In 2014 the radio station CKMP burned $5,000 CAD.  Responses ranged from outrage to disbelief. They were not the first to get a bit of press attention for burning money. In 1994 the band KLF burned one million British pounds. [LINK] Responses ranged from outrage to disbelief. In 1984, Serge Gainsbourg burned a 500 French franc note on national television (in France.) Responses ranged from outrage to disbelief.  There are other examples, but the reaction always ranges from outrage to disbelief. So there is some cultural context out there if you need it.

CKMP uniquely were only burning money as a part of an on-air publicity stunt. The contest was called “Bank It or Burn It.” Co-hosts Katie Summers and Ryan Lindsay asked listeners to weigh in through social media on whether the stacks of bills should go to a lucky listener or be immolated. The internet did exactly what you'd expect it to do. 54 percent of respondents answered with the hashtag “#BURN” via text. The CBC even reported on it here. More here.

Just to make sure they got the job done the duo used an actual crematory for the burn. The Pet Heaven Crematorium & Funeral Chapel of Calgary did the honors. Perhaps they were surprised, but they followed through on their promise.  Technically they were not breaking the law. Canadian law only protects coins from defacement, not paper notes.
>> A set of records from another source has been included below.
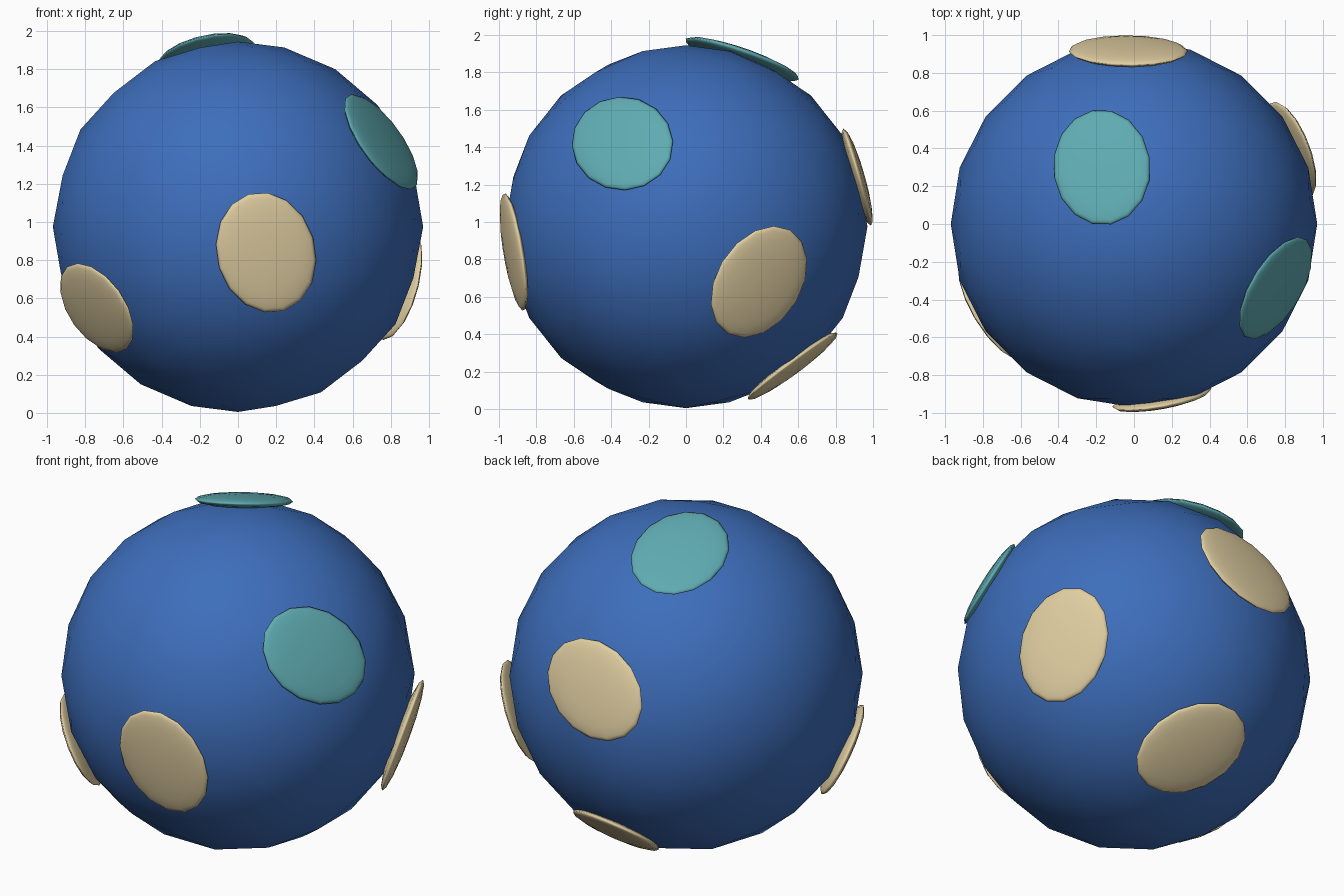
import bpy
from math import radians, cos, sin
from mathutils import Vector, Matrix

cube = bpy.data.objects.get("Cube")
if cube:
    bpy.data.objects.remove(cube)


def material(name, color):
    m = bpy.data.materials.new(name)
    m.use_nodes = True
    m.diffuse_color = (*color, 1)
    m.node_tree.nodes["Principled BSDF"].inputs["Base Color"].default_value = (*color, 1)
    return m


blue = material("blue", (0.047, 0.156, 0.50))
tan = material("tan", (0.75, 0.62, 0.36))
teal = material("teal", (0.114, 0.41, 0.445))

CENTRE = Vector((0, 0, 0.975))


def finish(name, mat):
    ob = bpy.context.object
    ob.name = name
    ob.data.materials.append(mat)
    bpy.ops.object.shade_smooth()
    return ob


# Ball body
bpy.ops.mesh.primitive_ico_sphere_add(subdivisions=3, radius=0.97, location=CENTRE)
finish("ball", blue)


# Oval spot: a flattened sphere lying on the ball, its long axis turned
# by an angle from the horizontal tangent
def spot(name, mat, centre, turn):
    centre = Vector(centre)
    n = (centre - CENTRE).normalized()
    side = Vector((0, 0, 1)).cross(n).normalized()
    up = n.cross(side)
    a = radians(turn)
    long_axis = side * cos(a) + up * sin(a)
    axes = Matrix((long_axis, n.cross(long_axis), n)).transposed().to_4x4()
    bpy.ops.mesh.primitive_uv_sphere_add(segments=16, ring_count=8, radius=1)
    ob = finish(name, mat)
    ob.matrix_world = Matrix.Translation(centre) @ axes @ Matrix.Diagonal((0.325, 0.26, 0.04, 1))


spot("front_spot", tan, (0.147, -0.92, 0.84), 108)
spot("right_front_spot", tan, (-0.74, -0.44, 0.55), 0)
spot("left_spot", tan, (0.83, 0.39, 0.68), 64)
spot("back_spot", tan, (-0.03, 0.915, 1.24), -23)
spot("lower_back_spot", tan, (0.07, 0.57, 0.23), 45)
spot("left_front_spot", teal, (0.75, -0.34, 1.42), -36)
spot("top_spot", teal, (-0.17, 0.30, 1.87), 71)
Regardless, responses predictably ranged from outrage to disbelief.

CKMP immediately began promoting their next round of Bank It or Burn It, with a 10k pile of Canadian banknotes. This time voted to give away $10,000 rather than torch it. But this time the voting was a bit more secretive. It seems probably the outcome was fixed this time and the trolls overruled. A $10,000 check was written to The Children’s Wish Foundation. Their Facebook and twitter posts were all taken down. The contest was never run again. More here.